**Dataset content**
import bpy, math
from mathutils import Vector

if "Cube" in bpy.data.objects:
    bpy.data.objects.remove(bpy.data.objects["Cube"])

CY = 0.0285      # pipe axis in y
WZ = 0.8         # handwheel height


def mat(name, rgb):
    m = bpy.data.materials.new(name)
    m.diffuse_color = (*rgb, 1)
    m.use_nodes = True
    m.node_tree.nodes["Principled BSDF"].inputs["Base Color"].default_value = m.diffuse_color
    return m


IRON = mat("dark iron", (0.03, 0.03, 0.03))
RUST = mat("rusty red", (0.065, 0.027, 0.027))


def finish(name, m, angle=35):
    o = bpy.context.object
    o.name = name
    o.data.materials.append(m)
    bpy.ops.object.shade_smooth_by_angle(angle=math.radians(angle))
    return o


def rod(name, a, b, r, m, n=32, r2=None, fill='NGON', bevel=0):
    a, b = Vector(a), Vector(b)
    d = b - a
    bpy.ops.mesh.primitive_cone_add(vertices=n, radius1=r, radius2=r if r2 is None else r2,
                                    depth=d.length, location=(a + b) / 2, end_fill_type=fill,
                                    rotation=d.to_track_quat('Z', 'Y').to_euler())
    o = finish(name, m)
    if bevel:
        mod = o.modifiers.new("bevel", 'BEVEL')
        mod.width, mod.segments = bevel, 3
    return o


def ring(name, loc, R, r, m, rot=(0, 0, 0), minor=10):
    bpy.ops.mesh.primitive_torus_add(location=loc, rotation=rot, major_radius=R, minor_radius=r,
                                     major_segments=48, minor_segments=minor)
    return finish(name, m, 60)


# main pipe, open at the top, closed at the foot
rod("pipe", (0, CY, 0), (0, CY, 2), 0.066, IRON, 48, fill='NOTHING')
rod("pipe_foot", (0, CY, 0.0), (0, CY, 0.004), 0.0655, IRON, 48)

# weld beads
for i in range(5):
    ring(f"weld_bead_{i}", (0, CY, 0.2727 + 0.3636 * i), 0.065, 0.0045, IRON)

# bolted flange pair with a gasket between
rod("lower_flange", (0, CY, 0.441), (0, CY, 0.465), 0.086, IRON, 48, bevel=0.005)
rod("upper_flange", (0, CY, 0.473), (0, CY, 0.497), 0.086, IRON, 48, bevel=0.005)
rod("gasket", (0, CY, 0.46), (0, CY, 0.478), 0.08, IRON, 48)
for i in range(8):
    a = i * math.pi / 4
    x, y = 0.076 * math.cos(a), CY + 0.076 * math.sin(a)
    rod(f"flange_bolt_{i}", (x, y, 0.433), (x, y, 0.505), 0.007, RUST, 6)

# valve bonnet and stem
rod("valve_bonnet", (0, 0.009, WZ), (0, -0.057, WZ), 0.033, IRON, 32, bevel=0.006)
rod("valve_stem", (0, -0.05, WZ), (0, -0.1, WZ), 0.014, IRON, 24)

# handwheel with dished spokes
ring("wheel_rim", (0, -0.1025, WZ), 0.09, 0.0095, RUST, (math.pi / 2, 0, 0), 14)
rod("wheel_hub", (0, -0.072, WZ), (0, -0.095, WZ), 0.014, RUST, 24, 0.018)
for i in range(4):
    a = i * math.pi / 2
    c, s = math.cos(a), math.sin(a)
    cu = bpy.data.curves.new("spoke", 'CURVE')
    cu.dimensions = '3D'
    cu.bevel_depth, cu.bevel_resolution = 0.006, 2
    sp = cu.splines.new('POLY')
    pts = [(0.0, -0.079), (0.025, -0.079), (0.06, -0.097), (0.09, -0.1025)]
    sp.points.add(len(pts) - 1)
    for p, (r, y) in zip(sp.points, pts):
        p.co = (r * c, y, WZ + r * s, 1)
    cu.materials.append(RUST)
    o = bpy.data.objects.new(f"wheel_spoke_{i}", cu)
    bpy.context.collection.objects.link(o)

**Work to be completed**
Copy out the records above exactly and completely.

**Task output**
import bpy, math
from mathutils import Vector

if "Cube" in bpy.data.objects:
    bpy.data.objects.remove(bpy.data.objects["Cube"])

CY = 0.0285      # pipe axis in y
WZ = 0.8         # handwheel height


def mat(name, rgb):
    m = bpy.data.materials.new(name)
    m.diffuse_color = (*rgb, 1)
    m.use_nodes = True
    m.node_tree.nodes["Principled BSDF"].inputs["Base Color"].default_value = m.diffuse_color
    return m


IRON = mat("dark iron", (0.03, 0.03, 0.03))
RUST = mat("rusty red", (0.065, 0.027, 0.027))


def finish(name, m, angle=35):
    o = bpy.context.object
    o.name = name
    o.data.materials.append(m)
    bpy.ops.object.shade_smooth_by_angle(angle=math.radians(angle))
    return o


def rod(name, a, b, r, m, n=32, r2=None, fill='NGON', bevel=0):
    a, b = Vector(a), Vector(b)
    d = b - a
    bpy.ops.mesh.primitive_cone_add(vertices=n, radius1=r, radius2=r if r2 is None else r2,
                                    depth=d.length, location=(a + b) / 2, end_fill_type=fill,
                                    rotation=d.to_track_quat('Z', 'Y').to_euler())
    o = finish(name, m)
    if bevel:
        mod = o.modifiers.new("bevel", 'BEVEL')
        mod.width, mod.segments = bevel, 3
    return o


def ring(name, loc, R, r, m, rot=(0, 0, 0), minor=10):
    bpy.ops.mesh.primitive_torus_add(location=loc, rotation=rot, major_radius=R, minor_radius=r,
                                     major_segments=48, minor_segments=minor)
    return finish(name, m, 60)


# main pipe, open at the top, closed at the foot
rod("pipe", (0, CY, 0), (0, CY, 2), 0.066, IRON, 48, fill='NOTHING')
rod("pipe_foot", (0, CY, 0.0), (0, CY, 0.004), 0.0655, IRON, 48)

# weld beads
for i in range(5):
    ring(f"weld_bead_{i}", (0, CY, 0.2727 + 0.3636 * i), 0.065, 0.0045, IRON)

# bolted flange pair with a gasket between
rod("lower_flange", (0, CY, 0.441), (0, CY, 0.465), 0.086, IRON, 48, bevel=0.005)
rod("upper_flange", (0, CY, 0.473), (0, CY, 0.497), 0.086, IRON, 48, bevel=0.005)
rod("gasket", (0, CY, 0.46), (0, CY, 0.478), 0.08, IRON, 48)
for i in range(8):
    a = i * math.pi / 4
    x, y = 0.076 * math.cos(a), CY + 0.076 * math.sin(a)
    rod(f"flange_bolt_{i}", (x, y, 0.433), (x, y, 0.505), 0.007, RUST, 6)

# valve bonnet and stem
rod("valve_bonnet", (0, 0.009, WZ), (0, -0.057, WZ), 0.033, IRON, 32, bevel=0.006)
rod("valve_stem", (0, -0.05, WZ), (0, -0.1, WZ), 0.014, IRON, 24)

# handwheel with dished spokes
ring("wheel_rim", (0, -0.1025, WZ), 0.09, 0.0095, RUST, (math.pi / 2, 0, 0), 14)
rod("wheel_hub", (0, -0.072, WZ), (0, -0.095, WZ), 0.014, RUST, 24, 0.018)
for i in range(4):
    a = i * math.pi / 2
    c, s = math.cos(a), math.sin(a)
    cu = bpy.data.curves.new("spoke", 'CURVE')
    cu.dimensions = '3D'
    cu.bevel_depth, cu.bevel_resolution = 0.006, 2
    sp = cu.splines.new('POLY')
    pts = [(0.0, -0.079), (0.025, -0.079), (0.06, -0.097), (0.09, -0.1025)]
    sp.points.add(len(pts) - 1)
    for p, (r, y) in zip(sp.points, pts):
        p.co = (r * c, y, WZ + r * s, 1)
    cu.materials.append(RUST)
    o = bpy.data.objects.new(f"wheel_spoke_{i}", cu)
    bpy.context.collection.objects.link(o)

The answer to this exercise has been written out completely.